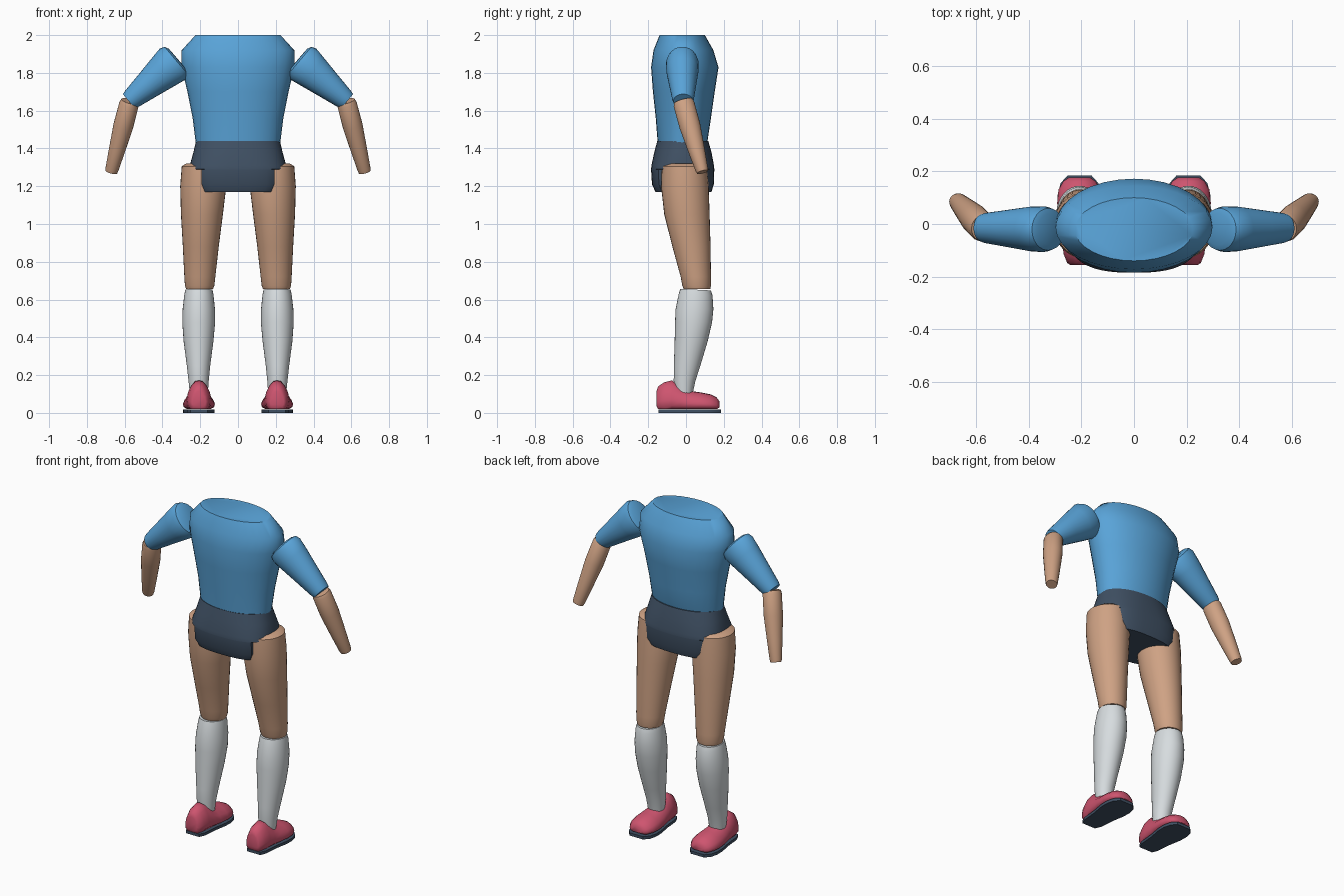
import bpy, bmesh, math
from mathutils import Vector

if "Cube" in bpy.data.objects:
    bpy.data.objects.remove(bpy.data.objects["Cube"])


def material(name, rgb):
    m = bpy.data.materials.new(name)
    m.diffuse_color = (*rgb, 1)
    m.use_nodes = True
    m.node_tree.nodes["Principled BSDF"].inputs["Base Color"].default_value = m.diffuse_color
    return m


BLUE = material("shirt_blue", (0.10, 0.37, 0.69))
NAVY = material("dark_navy", (0.05, 0.08, 0.125))
SKIN = material("skin", (0.62, 0.36, 0.23))
WHITE = material("sock_white", (0.68, 0.72, 0.74))
PINK = material("shoe_pink", (0.62, 0.09, 0.16))


def loft(name, rings, mat, angle=40):
    """Skin a closed tube through rings of equal point count, with end caps."""
    bm = bmesh.new()
    rows = [[bm.verts.new(p) for p in ring] for ring in rings]
    n = len(rows[0])
    for a, b in zip(rows, rows[1:]):
        for i in range(n):
            j = (i + 1) % n
            bm.faces.new((a[i], a[j], b[j], b[i]))
    bm.faces.new(rows[0][::-1])
    bm.faces.new(rows[-1])
    bmesh.ops.recalc_face_normals(bm, faces=bm.faces)
    me = bpy.data.meshes.new(name)
    bm.to_mesh(me)
    bm.free()
    me.materials.append(mat)
    me.shade_smooth()
    me.set_sharp_from_angle(angle=math.radians(angle))
    ob = bpy.data.objects.new(name, me)
    bpy.context.collection.objects.link(ob)
    return ob


def oval(x0, x1, y0, y1, z, power=2.0, tilt=0.0, n=32):
    """Horizontal (super)ellipse inside a box; tilt raises z along y."""
    pts = []
    for i in range(n):
        a = 2 * math.pi * i / n
        c, s = math.cos(a), math.sin(a)
        u = math.copysign(abs(c) ** (2 / power), c)
        v = math.copysign(abs(s) ** (2 / power), s)
        y = (y0 + y1) / 2 + v * (y1 - y0) / 2
        pts.append(Vector(((x0 + x1) / 2 + u * (x1 - x0) / 2, y, z + tilt * y)))
    return pts


def limb(name, start, end, profile, mat, n=24):
    """Round limb from start to end; profile = (distance, radius in plane, radius in depth)."""
    start, end = Vector(start), Vector(end)
    axis = (end - start).normalized()
    u = axis.cross(Vector((0, 1, 0))).normalized()
    v = axis.cross(u)
    rings = []
    for t, ru, rv in profile:
        c = start.lerp(end, t)
        rings.append([c + u * ru * math.cos(2 * math.pi * i / n)
                      + v * rv * math.sin(2 * math.pi * i / n) for i in range(n)])
    return loft(name, rings, mat)


def mirrored(ob, name):
    """Reflected copy on the other side of x = 0."""
    me = ob.data.copy()
    for v in me.vertices:
        v.co.x *= -1
    me.flip_normals()
    me.name = name
    bpy.context.collection.objects.link(bpy.data.objects.new(name, me))


# Torso: (z, half width, back y, front y)
torso = [(1.42, .222, -.148, .108), (1.44, .225, -.15, .115), (1.56, .24, -.16, .132),
         (1.70, .268, -.175, .152), (1.83, .298, -.185, .172), (1.92, .298, -.172, .145),
         (2.0, .225, -.14, .10)]
loft("torso", [oval(-w, w, a, b, z, tilt=.06 if z < 1.5 else 0) for z, w, a, b in torso], BLUE, 50)

# Pelvis: legs cut high, so the lower rings are clamped in width
pelvis = [(1.44, .222, -.152, .118, 2.1), (1.38, .236, -.168, .135, 2.3),
          (1.31, .255, -.183, .148, 2.6), (1.29, .255, -.185, .15, 2.7),
          (1.289, .255, -.185, .15, 2.7), (1.21, .255, -.18, .147, 2.7),
          (1.17, .235, -.162, .135, 2.7)]
rings = []
for k, (z, w, a, b, p) in enumerate(pelvis):
    ring = oval(-w, w, a, b, z, p, n=48)
    if k >= 4:
        lim = .192 if z > 1.18 else .175
        for q in ring:
            q.x = max(-lim, min(lim, q.x))
    rings.append(ring)
loft("pelvis", rings, NAVY)

parts = []

# Leg pieces: (z, inner x, outer x, back y, front y)
thigh = [(1.32, .10, .275, -.10, .09), (1.305, .075, .298, -.128, .11), (1.20, .062, .306, -.132, .12),
         (1.05, .08, .302, -.115, .125), (.88, .102, .292, -.072, .13),
         (.72, .12, .284, -.028, .132), (.675, .125, .281, -.02, .132), (.655, .132, .275, -.012, .128)]
parts.append(loft("thigh", [oval(a, b, c, d, z) for z, a, b, c, d in thigh], SKIN))

sock = [(.655, .135, .278, -.03, .132), (.63, .13, .284, -.038, .14), (.55, .122, .293, -.055, .145),
        (.48, .121, .295, -.058, .138), (.38, .13, .288, -.06, .115), (.25, .147, .271, -.064, .076),
        (.17, .155, .262, -.065, .05), (.10, .16, .255, -.055, .035)]
parts.append(loft("sock", [oval(a, b, c, d, z, tilt=-.05 if z > .6 else 0)
                           for z, a, b, c, d in sock], WHITE))

# Shoe: cross-sections from heel to toe (y, half width, bottom z, top z)
FOOT_X = .207
half = [(0, 0), (.72, 0), (.95, .12), (1, .32), (.88, .58), (.62, .82), (.3, .97)]
outline = half + [(0, 1)] + [(-u, v) for u, v in half[:0:-1]]
shoe = [(-.156, .035, .035, .115), (-.148, .047, .02, .14), (-.115, .06, .02, .162),
        (-.075, .066, .02, .172), (-.03, .07, .02, .142), (.02, .079, .02, .117),
        (.08, .085, .02, .108), (.13, .08, .02, .098), (.162, .062, .02, .082),
        (.177, .04, .028, .062)]
parts.append(loft("shoe", [[Vector((FOOT_X + u * w, y, lo + v * (hi - lo))) for u, v in outline]
                           for y, w, lo, hi in shoe], PINK, 50))

# Flat sole plate
edge = [(-.145, .045), (-.11, .06), (-.02, .068), (.06, .082), (.11, .083), (.155, .072), (.185, .045)]
sole = [(w, y) for y, w in edge] + [(-w, y) for y, w in reversed(edge)]
parts.append(loft("sole", [[Vector((FOOT_X + x, y, z)) for x, y in sole] for z in (0, .017)], NAVY))

# Arms
parts.append(limb("upper_arm", (.33, -.02, 1.86), (.577, -.015, 1.65),
                  [(-.05, .075, .06), (-.02, .097, .08), (.06, .107, .087), (.25, .096, .085),
                   (.6, .075, .071), (.93, .056, .058), (1.0, .05, .052)], BLUE))
parts.append(limb("forearm", (.573, -.015, 1.65), (.671, .087, 1.275),
                  [(0, .046, .05), (.04, .052, .056), (.35, .053, .056), (.7, .043, .044),
                   (.96, .035, .034), (1.0, .032, .03)], SKIN))

for ob in parts:
    base = ob.name
    ob.name = "right_" + base
    mirrored(ob, "left_" + base)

What to work on - Quote the data above in full and without alteration; skip the pictures.

Output of the exercise -
import bpy, bmesh, math
from mathutils import Vector

if "Cube" in bpy.data.objects:
    bpy.data.objects.remove(bpy.data.objects["Cube"])


def material(name, rgb):
    m = bpy.data.materials.new(name)
    m.diffuse_color = (*rgb, 1)
    m.use_nodes = True
    m.node_tree.nodes["Principled BSDF"].inputs["Base Color"].default_value = m.diffuse_color
    return m


BLUE = material("shirt_blue", (0.10, 0.37, 0.69))
NAVY = material("dark_navy", (0.05, 0.08, 0.125))
SKIN = material("skin", (0.62, 0.36, 0.23))
WHITE = material("sock_white", (0.68, 0.72, 0.74))
PINK = material("shoe_pink", (0.62, 0.09, 0.16))


def loft(name, rings, mat, angle=40):
    """Skin a closed tube through rings of equal point count, with end caps."""
    bm = bmesh.new()
    rows = [[bm.verts.new(p) for p in ring] for ring in rings]
    n = len(rows[0])
    for a, b in zip(rows, rows[1:]):
        for i in range(n):
            j = (i + 1) % n
            bm.faces.new((a[i], a[j], b[j], b[i]))
    bm.faces.new(rows[0][::-1])
    bm.faces.new(rows[-1])
    bmesh.ops.recalc_face_normals(bm, faces=bm.faces)
    me = bpy.data.meshes.new(name)
    bm.to_mesh(me)
    bm.free()
    me.materials.append(mat)
    me.shade_smooth()
    me.set_sharp_from_angle(angle=math.radians(angle))
    ob = bpy.data.objects.new(name, me)
    bpy.context.collection.objects.link(ob)
    return ob


def oval(x0, x1, y0, y1, z, power=2.0, tilt=0.0, n=32):
    """Horizontal (super)ellipse inside a box; tilt raises z along y."""
    pts = []
    for i in range(n):
        a = 2 * math.pi * i / n
        c, s = math.cos(a), math.sin(a)
        u = math.copysign(abs(c) ** (2 / power), c)
        v = math.copysign(abs(s) ** (2 / power), s)
        y = (y0 + y1) / 2 + v * (y1 - y0) / 2
        pts.append(Vector(((x0 + x1) / 2 + u * (x1 - x0) / 2, y, z + tilt * y)))
    return pts


def limb(name, start, end, profile, mat, n=24):
    """Round limb from start to end; profile = (distance, radius in plane, radius in depth)."""
    start, end = Vector(start), Vector(end)
    axis = (end - start).normalized()
    u = axis.cross(Vector((0, 1, 0))).normalized()
    v = axis.cross(u)
    rings = []
    for t, ru, rv in profile:
        c = start.lerp(end, t)
        rings.append([c + u * ru * math.cos(2 * math.pi * i / n)
                      + v * rv * math.sin(2 * math.pi * i / n) for i in range(n)])
    return loft(name, rings, mat)


def mirrored(ob, name):
    """Reflected copy on the other side of x = 0."""
    me = ob.data.copy()
    for v in me.vertices:
        v.co.x *= -1
    me.flip_normals()
    me.name = name
    bpy.context.collection.objects.link(bpy.data.objects.new(name, me))


# Torso: (z, half width, back y, front y)
torso = [(1.42, .222, -.148, .108), (1.44, .225, -.15, .115), (1.56, .24, -.16, .132),
         (1.70, .268, -.175, .152), (1.83, .298, -.185, .172), (1.92, .298, -.172, .145),
         (2.0, .225, -.14, .10)]
loft("torso", [oval(-w, w, a, b, z, tilt=.06 if z < 1.5 else 0) for z, w, a, b in torso], BLUE, 50)

# Pelvis: legs cut high, so the lower rings are clamped in width
pelvis = [(1.44, .222, -.152, .118, 2.1), (1.38, .236, -.168, .135, 2.3),
          (1.31, .255, -.183, .148, 2.6), (1.29, .255, -.185, .15, 2.7),
          (1.289, .255, -.185, .15, 2.7), (1.21, .255, -.18, .147, 2.7),
          (1.17, .235, -.162, .135, 2.7)]
rings = []
for k, (z, w, a, b, p) in enumerate(pelvis):
    ring = oval(-w, w, a, b, z, p, n=48)
    if k >= 4:
        lim = .192 if z > 1.18 else .175
        for q in ring:
            q.x = max(-lim, min(lim, q.x))
    rings.append(ring)
loft("pelvis", rings, NAVY)

parts = []

# Leg pieces: (z, inner x, outer x, back y, front y)
thigh = [(1.32, .10, .275, -.10, .09), (1.305, .075, .298, -.128, .11), (1.20, .062, .306, -.132, .12),
         (1.05, .08, .302, -.115, .125), (.88, .102, .292, -.072, .13),
         (.72, .12, .284, -.028, .132), (.675, .125, .281, -.02, .132), (.655, .132, .275, -.012, .128)]
parts.append(loft("thigh", [oval(a, b, c, d, z) for z, a, b, c, d in thigh], SKIN))

sock = [(.655, .135, .278, -.03, .132), (.63, .13, .284, -.038, .14), (.55, .122, .293, -.055, .145),
        (.48, .121, .295, -.058, .138), (.38, .13, .288, -.06, .115), (.25, .147, .271, -.064, .076),
        (.17, .155, .262, -.065, .05), (.10, .16, .255, -.055, .035)]
parts.append(loft("sock", [oval(a, b, c, d, z, tilt=-.05 if z > .6 else 0)
                           for z, a, b, c, d in sock], WHITE))

# Shoe: cross-sections from heel to toe (y, half width, bottom z, top z)
FOOT_X = .207
half = [(0, 0), (.72, 0), (.95, .12), (1, .32), (.88, .58), (.62, .82), (.3, .97)]
outline = half + [(0, 1)] + [(-u, v) for u, v in half[:0:-1]]
shoe = [(-.156, .035, .035, .115), (-.148, .047, .02, .14), (-.115, .06, .02, .162),
        (-.075, .066, .02, .172), (-.03, .07, .02, .142), (.02, .079, .02, .117),
        (.08, .085, .02, .108), (.13, .08, .02, .098), (.162, .062, .02, .082),
        (.177, .04, .028, .062)]
parts.append(loft("shoe", [[Vector((FOOT_X + u * w, y, lo + v * (hi - lo))) for u, v in outline]
                           for y, w, lo, hi in shoe], PINK, 50))

# Flat sole plate
edge = [(-.145, .045), (-.11, .06), (-.02, .068), (.06, .082), (.11, .083), (.155, .072), (.185, .045)]
sole = [(w, y) for y, w in edge] + [(-w, y) for y, w in reversed(edge)]
parts.append(loft("sole", [[Vector((FOOT_X + x, y, z)) for x, y in sole] for z in (0, .017)], NAVY))

# Arms
parts.append(limb("upper_arm", (.33, -.02, 1.86), (.577, -.015, 1.65),
                  [(-.05, .075, .06), (-.02, .097, .08), (.06, .107, .087), (.25, .096, .085),
                   (.6, .075, .071), (.93, .056, .058), (1.0, .05, .052)], BLUE))
parts.append(limb("forearm", (.573, -.015, 1.65), (.671, .087, 1.275),
                  [(0, .046, .05), (.04, .052, .056), (.35, .053, .056), (.7, .043, .044),
                   (.96, .035, .034), (1.0, .032, .03)], SKIN))

for ob in parts:
    base = ob.name
    ob.name = "right_" + base
    mirrored(ob, "left_" + base)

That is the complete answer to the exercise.